This can be a depressing realization if we are living a worldly, self-centered life. However, if our hearts are fixed on God, and striving to live in his will, then the passing of time takes on a different meaning. Time does not simply pass away; it leads us to God. The second reading tells us, “When the fullness of time had come, God sent his Son, born of a woman, born under the law, to ransom those under the law, so that we might receive adoption as sons.” We learn from this that God’s plan unfolds in time. He was working out his plan throughout the history of Israel. From the beginning he was preparing to send his Son to come among us as a man, to show us the love and mercy of the Father by his actions and words, and to give himself in sacrifice to reconcile us to the Father.

It was not always easy, down through the centuries, to see how this plan of God was being worked out. Although there were glorious moments like the reign of King David, and the consoling messages of the prophets, there were also countless times of hardship, when Israel suffered under corrupt and worldly kings, or was repeatedly conquered by various nations and driven into exile. Shortly before the time of Christ the Romans had taken control of Israel.

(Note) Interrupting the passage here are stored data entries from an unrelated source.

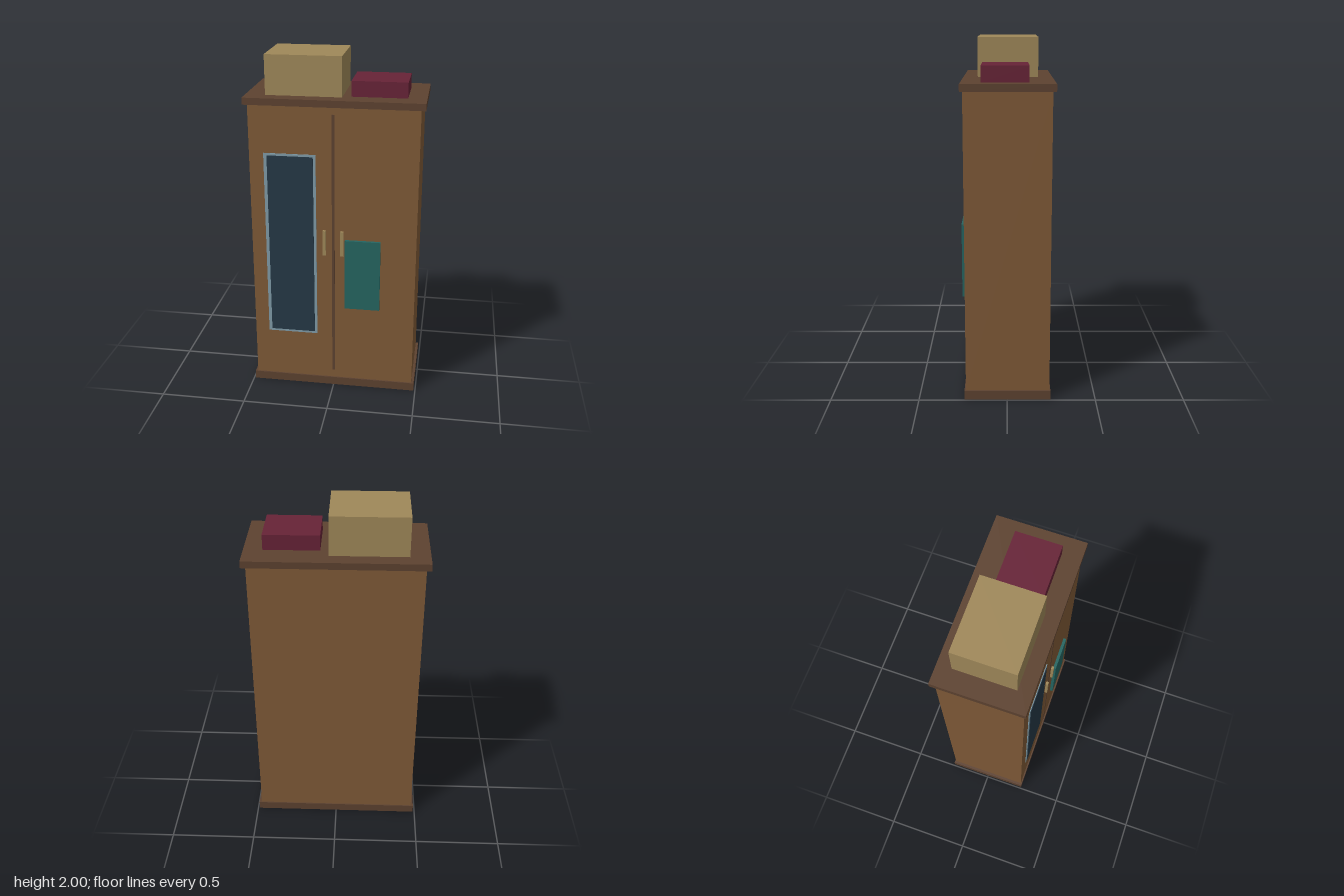
import * as THREE from 'three';

const mat = (name, color) => {
  const m = new THREE.MeshStandardMaterial({ color });
  m.name = name;
  return m;
};

export function createModel() {
  const group = new THREE.Group();
  group.name = 'wardrobe';

  const wood = mat('wood', 0x7f5a37);
  const darkWood = mat('dark wood', 0x5d4230);
  const card = mat('cardboard and brass', 0x9f8859);
  const red = mat('dark red', 0x672337);
  const teal = mat('teal cloth', 0x256561);
  const glass = mat('mirror glass', 0x253846);
  const frame = mat('mirror frame', 0x809ca8);

  // Box given by its lower and upper limits on each axis
  const box = (name, material, [x0, x1], [y0, y1], [z0, z1]) => {
    const mesh = new THREE.Mesh(new THREE.BoxGeometry(x1 - x0, y1 - y0, z1 - z0), material);
    mesh.position.set((x0 + x1) / 2, (y0 + y1) / 2, (z0 + z1) / 2);
    mesh.name = name;
    group.add(mesh);
  };

  // Cabinet
  box('plinth', darkWood, [-0.49, 0.49], [0, 0.05], [-0.246, 0.242]);
  box('cabinet', wood, [-0.475, 0.475], [0.05, 1.738], [-0.24, 0.234]);
  box('cornice', darkWood, [-0.5, 0.5], [1.738, 1.777], [-0.258, 0.249]);

  // Doors: seam, handles and mirror
  box('doorSeam', darkWood, [-0.008, 0.008], [0.1, 1.697], [0.23, 0.237]);
  for (const side of [-1, 1]) {
    const x = side * 0.051;
    box(side < 0 ? 'rightHandle' : 'leftHandle', card, [x - 0.009, x + 0.009], [0.868, 1.02], [0.232, 0.249]);
  }
  box('mirrorFrame', frame, [-0.393, -0.098], [0.347, 1.466], [0.23, 0.238]);
  box('mirrorGlass', glass, [-0.374, -0.113], [0.361, 1.453], [0.234, 0.241]);

  // Cloth hanging on the left door
  box('hangingCloth', teal, [0.069, 0.273], [0.539, 0.97], [0.241, 0.258]);

  // Boxes stored on top
  box('largeBox', card, [-0.388, 0.04], [1.777, 2], [-0.177, 0.167]);
  box('smallBox', red, [0.087, 0.396], [1.777, 1.864], [-0.118, 0.14]);

  return group;
}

For a faithful Jew at the time of Jesus’ birth, it would be hard to see how God’s plan was coming about in the midst of all this turmoil.

Reading history with the perspective of faith, we can see that everything was precisely leading up to the moment of Jesus’ coming. “In the fullness of time,” the angel Gabriel came to Mary and announced to her that she had been chosen to be the mother of the long-awaited Messiah. This is what we celebrate today, Mary’s divine motherhood. It is a celebration of God’s plan being worked out in time. It is also an invitation to cooperate with that plan by giving our “yes” to God as Mary did. He is the same God today as he was at the time of Jesus’ birth, and he continues to work out his plan in the day-to-day unfolding of our lives just as he did in Mary’s life.

Mary became the mother of Jesus when she gave her unreserved “yes” to the message of the angel. Her “yes” expressed her will to have the will of God be done in the world, in her life. She put flesh on the word of God, allowing him to be physically present in the world. Mary shows us how to respond to God ourselves, for we too are called to give our “yes” to God’s word, not only in our thoughts and words, but in our actions – in the moment-by-moment way in which we live out our lives in time.

The shepherds show us an example of this kind of response to God in the present moment. They are told by the angels that the long-awaited Savior has been born in Bethlehem, and they immediately go to see the Child, and to tell others about him. They praise and glorify God for his favor to them. This is the way that we should respond to God’s actions in our lives, following his direction without hesitation, and praising him for his goodness.

The first reading gives us a practical way to cooperate with God’s plan in the world, that is, to speak a blessing to those around us. Often our words to each other are not a blessing, especially in our families. As we continue to reflect upon the Holy Family of Jesus, Mary and Joseph, we can resolve to be more careful in the words that we speak to each other. God’s plan for our families is certainly to bless them, and he can do that through us if we are open to his grace working in us.

Today, right now, is the “fullness of time” for some small part of God’s plan to be fulfilled in our own lives and circumstances. Let us open our hearts as Mary did, cooperating with God so that his wonderful plan may come about more fully in the world. Let us say with Mary, today and every day, “Let it be done to me according to your word.”

When do I live in a self-centered way? How can I embrace God’s will for me in my daily life? In what ways can I become a blessing to others?

Excerpt from The Anawim Way, Volume 15, no. 1. More information about The Anawim Way may be found here.